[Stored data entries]
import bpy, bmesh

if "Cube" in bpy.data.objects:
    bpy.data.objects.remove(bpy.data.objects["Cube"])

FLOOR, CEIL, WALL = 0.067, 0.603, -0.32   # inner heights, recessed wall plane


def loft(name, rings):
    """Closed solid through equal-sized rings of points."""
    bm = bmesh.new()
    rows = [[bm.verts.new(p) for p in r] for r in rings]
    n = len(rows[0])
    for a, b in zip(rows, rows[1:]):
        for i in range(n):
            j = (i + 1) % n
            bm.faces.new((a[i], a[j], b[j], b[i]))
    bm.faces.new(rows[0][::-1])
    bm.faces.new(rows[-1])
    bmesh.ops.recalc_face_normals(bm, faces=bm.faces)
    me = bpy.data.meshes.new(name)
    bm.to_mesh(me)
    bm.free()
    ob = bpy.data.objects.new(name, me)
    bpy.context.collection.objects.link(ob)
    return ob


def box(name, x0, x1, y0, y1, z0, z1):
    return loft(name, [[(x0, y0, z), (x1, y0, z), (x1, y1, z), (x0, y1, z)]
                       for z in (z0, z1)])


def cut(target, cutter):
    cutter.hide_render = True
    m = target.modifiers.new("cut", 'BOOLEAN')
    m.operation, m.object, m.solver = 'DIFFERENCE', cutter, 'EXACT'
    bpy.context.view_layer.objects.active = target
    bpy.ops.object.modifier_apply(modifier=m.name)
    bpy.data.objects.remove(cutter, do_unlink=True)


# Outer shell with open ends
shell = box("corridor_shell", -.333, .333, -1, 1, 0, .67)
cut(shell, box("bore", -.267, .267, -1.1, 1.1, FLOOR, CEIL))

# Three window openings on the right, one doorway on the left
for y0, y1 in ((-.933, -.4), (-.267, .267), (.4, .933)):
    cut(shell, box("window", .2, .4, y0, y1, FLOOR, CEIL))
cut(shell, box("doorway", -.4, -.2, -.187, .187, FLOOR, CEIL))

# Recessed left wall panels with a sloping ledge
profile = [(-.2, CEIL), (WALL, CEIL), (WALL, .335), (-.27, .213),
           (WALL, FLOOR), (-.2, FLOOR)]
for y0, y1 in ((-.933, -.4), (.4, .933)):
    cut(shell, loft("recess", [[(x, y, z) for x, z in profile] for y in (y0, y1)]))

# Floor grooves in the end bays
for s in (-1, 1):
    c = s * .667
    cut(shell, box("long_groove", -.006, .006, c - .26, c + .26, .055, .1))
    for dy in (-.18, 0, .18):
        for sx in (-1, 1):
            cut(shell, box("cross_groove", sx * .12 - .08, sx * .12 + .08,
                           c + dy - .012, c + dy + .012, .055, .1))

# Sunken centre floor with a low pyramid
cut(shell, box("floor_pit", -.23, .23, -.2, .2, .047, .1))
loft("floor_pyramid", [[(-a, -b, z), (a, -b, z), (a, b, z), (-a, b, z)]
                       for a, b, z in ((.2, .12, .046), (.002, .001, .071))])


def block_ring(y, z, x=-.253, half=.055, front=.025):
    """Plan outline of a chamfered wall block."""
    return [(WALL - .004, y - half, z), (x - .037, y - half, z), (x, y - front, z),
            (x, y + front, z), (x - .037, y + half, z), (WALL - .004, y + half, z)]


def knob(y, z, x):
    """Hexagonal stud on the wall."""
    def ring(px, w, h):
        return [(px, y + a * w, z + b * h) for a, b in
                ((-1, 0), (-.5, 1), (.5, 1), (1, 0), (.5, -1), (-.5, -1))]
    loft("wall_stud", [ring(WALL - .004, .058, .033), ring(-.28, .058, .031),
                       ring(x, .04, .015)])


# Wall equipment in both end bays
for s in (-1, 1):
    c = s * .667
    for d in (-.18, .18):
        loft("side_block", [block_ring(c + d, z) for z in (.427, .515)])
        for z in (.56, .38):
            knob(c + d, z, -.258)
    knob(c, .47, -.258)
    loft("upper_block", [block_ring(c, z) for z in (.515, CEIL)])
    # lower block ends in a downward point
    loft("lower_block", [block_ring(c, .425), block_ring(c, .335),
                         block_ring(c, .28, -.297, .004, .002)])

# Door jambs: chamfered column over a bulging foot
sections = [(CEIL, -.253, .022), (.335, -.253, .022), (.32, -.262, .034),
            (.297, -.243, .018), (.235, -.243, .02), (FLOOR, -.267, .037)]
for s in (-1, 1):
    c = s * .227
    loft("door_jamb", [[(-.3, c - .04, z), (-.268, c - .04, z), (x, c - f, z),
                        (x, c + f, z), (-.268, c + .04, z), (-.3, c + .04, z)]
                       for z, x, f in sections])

> _What you are asked to do_
Scan the records above and report every line with the string "rows".

> _Exercise answer_
    rows = [[bm.verts.new(p) for p in r] for r in rings]
    n = len(rows[0])
    for a, b in zip(rows, rows[1:]):
    bm.faces.new(rows[0][::-1])
    bm.faces.new(rows[-1])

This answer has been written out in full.